Fest’s impressively broad offering of Indian cinema was a prime conversation point, while certain trends keep popping up, from opera-on-film (repped by Franco Zeffirelli’s pallid opening-nighter “Callas Forever” as well as Magyar epic “Bank Ban”) to pics depicting gay murder in London (“Endgame,” “Nine Dead Gay Guys”).
Hollywood’s presence was shown off Saturday night with fest’s annual gala at the Palm Springs Convention Center, emceed by Lily Tomlin. Awards were bestowed upon Redgrave, Zeffirelli, Michel Legrand, Mace Neufeld and Stephen Daldry, while Quincy Jones, James Cromwell, Phillip Noyce, Allison Janney and Valarie Pettiford made appearances. Gala attendees included Julie Taymor, composer Elliot Goldenthal, lensers Michael Ballhaus and Dante Spinotti, author Sidney Sheldon and thesps Juliet Mills, Sally Kirkland, Jack Klugman and Pat Morita.
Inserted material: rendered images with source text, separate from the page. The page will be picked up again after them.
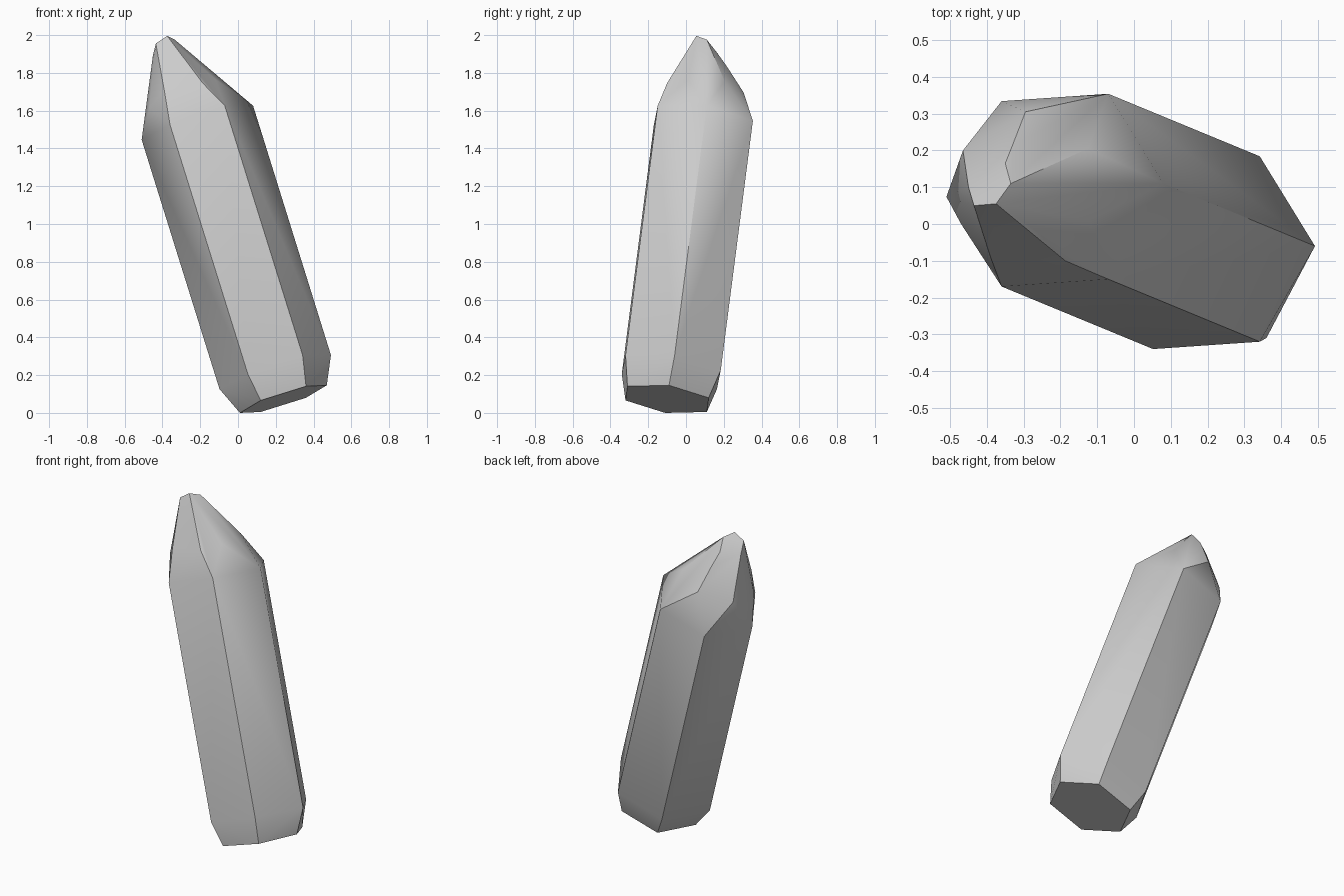
import bpy
import bmesh
import math
from mathutils import Vector

default_cube = bpy.data.objects.get("Cube")
if default_cube:
    bpy.data.objects.remove(default_cube, do_unlink=True)


def make_material(name, color):
    material = bpy.data.materials.new(name)
    material.use_nodes = True
    material.diffuse_color = color
    material.node_tree.nodes["Principled BSDF"].inputs["Base Color"].default_value = color
    return material


def hexagon_from_half(half, center):
    """Complete a hexagon by reflecting three corners through its center."""
    corners = [Vector(p) for p in half]
    return corners + [2 * Vector(center) - p for p in corners]


# Slanted six-sided shaft: the shoulder ring is swept along the crystal axis
shaft_axis = Vector((0.412, -0.17, -1.32))
shoulder = hexagon_from_half(
    [(0.08, 0.11, 1.63), (-0.07, -0.15, 1.63), (-0.36, -0.17, 1.53)],
    (-0.215, 0.092, 1.54))
lower_ring = [corner + shaft_axis for corner in shoulder]

# Smaller flat base that bevels the lower end
base = hexagon_from_half(
    [(0.47, -0.09, 0.15), (0.36, -0.31, 0.145), (0.12, -0.32, 0.07)],
    (0.24, -0.1, 0.077))

# Irregular facet corners between the shoulder and the tip
facets = [Vector(p) for p in (
    (-0.12, 0.01, 1.77), (-0.187, -0.1, 1.75), (-0.39, -0.09, 1.71),
    (-0.47, 0, 1.62), (-0.465, 0.2, 1.64), (-0.295, 0.305, 1.7),
    (-0.125, 0.205, 1.76), (-0.33, 0.215, 1.84), (-0.35, 0.165, 1.91),
    (-0.45, 0.1, 1.9))]

# Blunt off-center tip
tip = [Vector(p) for p in (
    (-0.375, 0.055, 2), (-0.435, 0.05, 1.96), (-0.335, 0.11, 1.98))]

# Wrap the corners in a convex skin and merge flat neighbours
bm = bmesh.new()
for corner in shoulder + lower_ring + base + facets + tip:
    bm.verts.new(corner)
hull = bmesh.ops.convex_hull(bm, input=bm.verts)
loose = {v for v in hull["geom_interior"] + hull["geom_unused"]
         if isinstance(v, bmesh.types.BMVert)}
bmesh.ops.delete(bm, geom=list(loose), context="VERTS")
bmesh.ops.dissolve_limit(bm, angle_limit=math.radians(2),
                         verts=bm.verts, edges=bm.edges)
bmesh.ops.recalc_face_normals(bm, faces=bm.faces)

# Stand the crystal on the ground
lowest = min(v.co.z for v in bm.verts)
bmesh.ops.translate(bm, verts=bm.verts, vec=(0, 0, -lowest))

mesh = bpy.data.meshes.new("crystal")
bm.to_mesh(mesh)
bm.free()
mesh.materials.append(make_material("pale_grey_stone", (0.6, 0.6, 0.6, 1)))

crystal = bpy.data.objects.new("crystal", mesh)
bpy.context.collection.objects.link(crystal)
bpy.ops.object.select_all(action="DESELECT")
crystal.select_set(True)
bpy.context.view_layer.objects.active = crystal
bpy.ops.object.shade_smooth_by_angle(angle=math.radians(30))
Vilmos Zsigmond accepted the career award on behalf of the late cinematographer Conrad Hall, one of the fest’s special honorees.
The snafu over “Pinocchio” had further repercussions, with the Fipresci critics’ jury disqualifying Benigni’s fairy tale from consideration for the best pic prize among the Oscar selection group. An additional title in this group, “Ogu and Mampato in Rapa Nui” from Chile, also was nixed by the critics’ jury since the Spanish-lingo print lacked English subtitles. (Another Miramax entry set to show in its uncut, original form, Stephen Chow’s Hong Kong hit “Shaolin Soccer,” was delivered in the trimmed, English-dubbed version prepped for U.S. release.)
Event continues through Sunday, capped with awards announcements and closing-night entry “The Great American Songbook.”